The statement maintains that freedom of expression is guaranteed in Cambodia and had “brought rapid improvement to all types of media outlets: print, broadcast, and online”.

Representatives of the Information Ministry and CCIM could not be reached yesterday.

MOST VIEWED

  • NY sisters inspired by Khmer heritage

    Growing up in Brooklyn, New York, Cambodian-American sisters Edo and Eyen Chorm have always felt a deep affinity for their Cambodian heritage and roots. When the pair launched their own EdoEyen namesake jewellery brand in June, 2020, they leaned heavily into designs inspired by ancient Khmer

  • Schools drawn into Manet degree row

    Prime Minister Hun Sen stepped into the Hun Manet-Sam Rainsy war of words over the validity of Manet’s degree from the US Military Academy at West Point, set off by Rainsy’s claims that Manet had received a “second-class degree” or “honorary degree”. Hun

  • Cambodia records first Omicron community case

    The Ministry of Health on January 9 reported 30 new Covid-19 cases, 29 of which were imported and all were confirmed to be the Omicron variant. The ministry also reported 11 recoveries and no new deaths. Earlier on January 9, the ministry also announced that it had detected the Kingdom's
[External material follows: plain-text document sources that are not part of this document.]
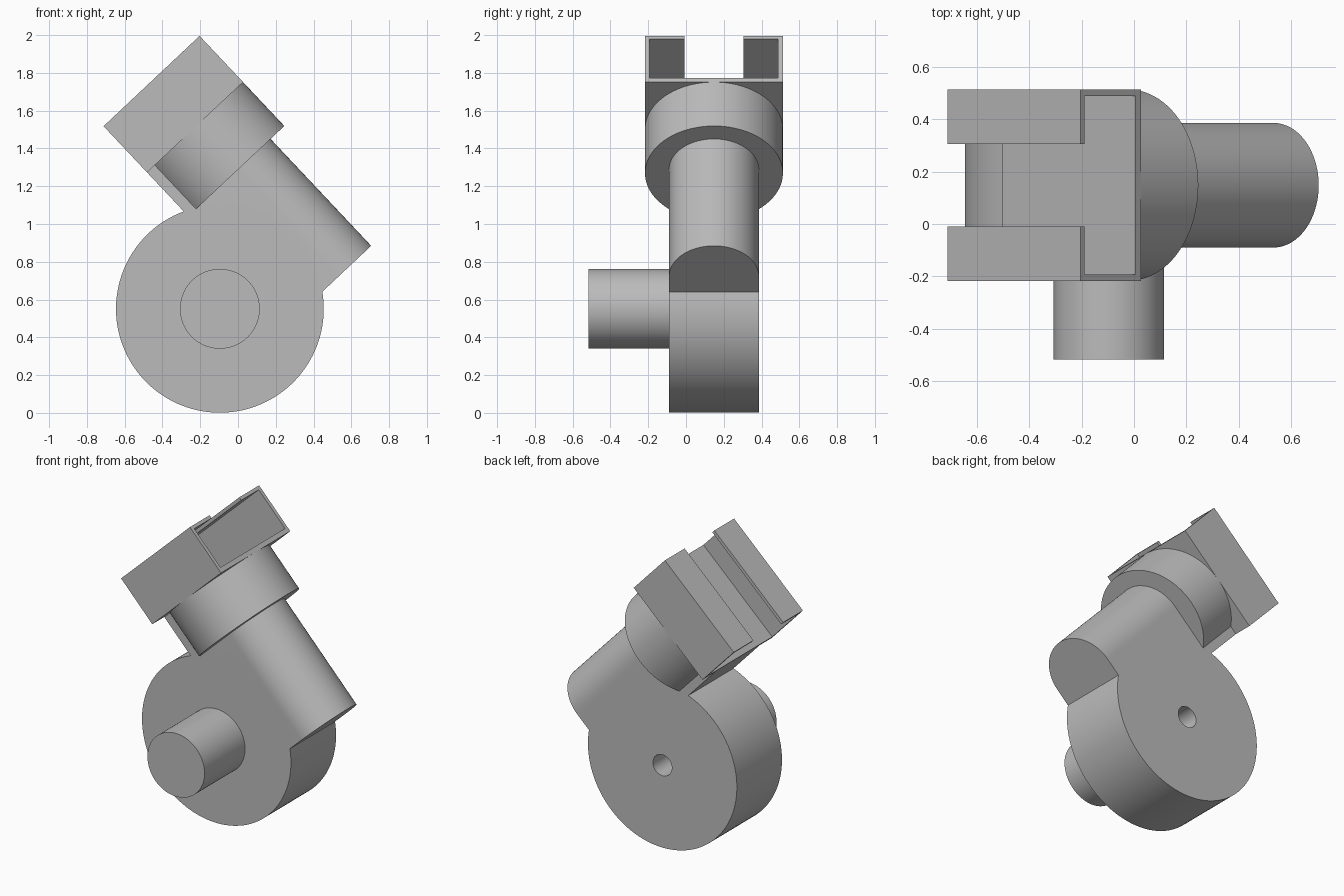
import bpy, bmesh, math
from mathutils import Vector

if "Cube" in bpy.data.objects:
    bpy.data.objects.remove(bpy.data.objects["Cube"], do_unlink=True)

grey = bpy.data.materials.new("plain_grey")
grey.use_nodes = True
GREY = (0.5, 0.5, 0.5, 1)
grey.diffuse_color = GREY
grey.node_tree.nodes["Principled BSDF"].inputs["Base Color"].default_value = GREY

# Tilted frame: U runs down the arm, V across it, W towards the back
PIVOT = Vector((-0.096, 0.148, 0.551))
U = Vector((0.685, 0, -0.728)).normalized()
V = Vector((0.728, 0, 0.685)).normalized()
W = Vector((0, 1, 0))


def place(u, v, w):
    return PIVOT + U * u + V * v + W * w


def prism(name, outline, sweep):
    """Extrude a closed outline of world points along a vector."""
    bm = bmesh.new()
    face = bm.faces.new([bm.verts.new(p) for p in outline])
    out = bmesh.ops.extrude_face_region(bm, geom=[face], use_keep_orig=True)
    top = [g for g in out["geom"] if isinstance(g, bmesh.types.BMVert)]
    bmesh.ops.translate(bm, verts=top, vec=sweep)
    bmesh.ops.recalc_face_normals(bm, faces=bm.faces)
    mesh = bpy.data.meshes.new(name)
    bm.to_mesh(mesh)
    bm.free()
    mesh.materials.append(grey)
    ob = bpy.data.objects.new(name, mesh)
    bpy.context.collection.objects.link(ob)
    return ob


def arc(radius, start, end, steps):
    for i in range(steps + 1):
        a = start + (end - start) * i / steps
        yield radius * math.cos(a), radius * math.sin(a)


def cylinder(name, radius, w0, w1, sides=96):
    ring = list(arc(radius, 0, math.tau, sides))[:-1]
    return prism(name, [place(a, b, w0) for a, b in ring], W * (w1 - w0))


def activate(ob):
    bpy.ops.object.select_all(action="DESELECT")
    ob.select_set(True)
    bpy.context.view_layer.objects.active = ob


def combine(target, other, operation):
    mod = target.modifiers.new(operation.lower(), "BOOLEAN")
    mod.operation, mod.solver, mod.object = operation, "EXACT", other
    activate(target)
    bpy.ops.object.modifier_apply(modifier=mod.name)
    bpy.data.objects.remove(other, do_unlink=True)


HALF = 0.238            # half thickness of hub and arm
FLAT = 0.214            # flat side shared by arm, collar and head
ARM_V, COLLAR_V = 0.574, 0.547
COLLAR_R = 0.365
HEAD_TOP, HEAD_BASE, COLLAR_END, ARM_END = -1.126, -0.79, -0.471, 0.306

# Round hub
body = cylinder("hub_and_arm", 0.55, -HALF, HALF, 128)

# Arm with one rounded side
section = [(HALF, FLAT)]
section += [(w, ARM_V + v) for w, v in arc(HALF, 0, math.pi, 48)]
section += [(-HALF, FLAT)]
arm = prism("arm", [place(HEAD_BASE, v, w) for w, v in section],
            U * (ARM_END - HEAD_BASE))
combine(body, arm, "UNION")

# Collar, a cylinder trimmed by the flat side
cut = math.asin((FLAT - COLLAR_V) / COLLAR_R)
section = [(w, COLLAR_V + v) for w, v in arc(COLLAR_R, cut, math.pi - cut, 96)]
collar = prism("collar", [place(HEAD_BASE, v, w) for w, v in section],
               U * (COLLAR_END - HEAD_BASE))
combine(body, collar, "UNION")

# Blind hole in the back of the hub
combine(body, cylinder("hole_cutter", 0.07, HALF - 0.4, HALF + 0.05, 48), "DIFFERENCE")

# Head block with a T-shaped slot along its length
LIP, FLOOR, SLOT, MOUTH = -1.104, -0.821, 0.34, 0.157
half = [(HEAD_BASE, COLLAR_R), (HEAD_TOP, COLLAR_R), (HEAD_TOP, MOUTH),
        (LIP, MOUTH), (LIP, SLOT), (FLOOR, SLOT)]
section = half + [(u, -w) for u, w in reversed(half)]
head = prism("slotted_head", [place(u, FLAT, w) for u, w in section],
             V * (COLLAR_V + COLLAR_R - FLAT))

# Front pivot pin
pin = cylinder("pivot_pin", 0.211, -0.665, -HALF)

for ob in (body, head, pin):
    activate(ob)
    bpy.ops.object.shade_smooth_by_angle(angle=math.radians(30))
  • The effects of the USD interest rate hike on Cambodian economy

    Experts weigh in on the effect of a potential interest rate expansion by the US Federal Reserve on a highly dollarised Cambodia Anticipation of the US Federal Reserve’s interest rate hike in March is putting developing economies on edge, a recent blog post by

  • PM eyes Myanmar peace troika

    Prime Minister Hun Sen has suggested that ASEAN member states establish a tripartite committee or diplomatic troika consisting of representatives from Cambodia, Brunei and Indonesia that would be tasked with mediating a ceasefire in Myanmar. The premier also requested that Nippon Foundation chairman Yohei Sasakawa

  • NagaWorld protest part of ‘conspiracy’

    The Phnom Penh Municipal Court and police held a joint-press conference on January 4 to clarify details concerning the arrest of nine former employees of the integrated resort NagaWorld and the charges brought against them, saying that the authorities had clear grounds for taking legal action.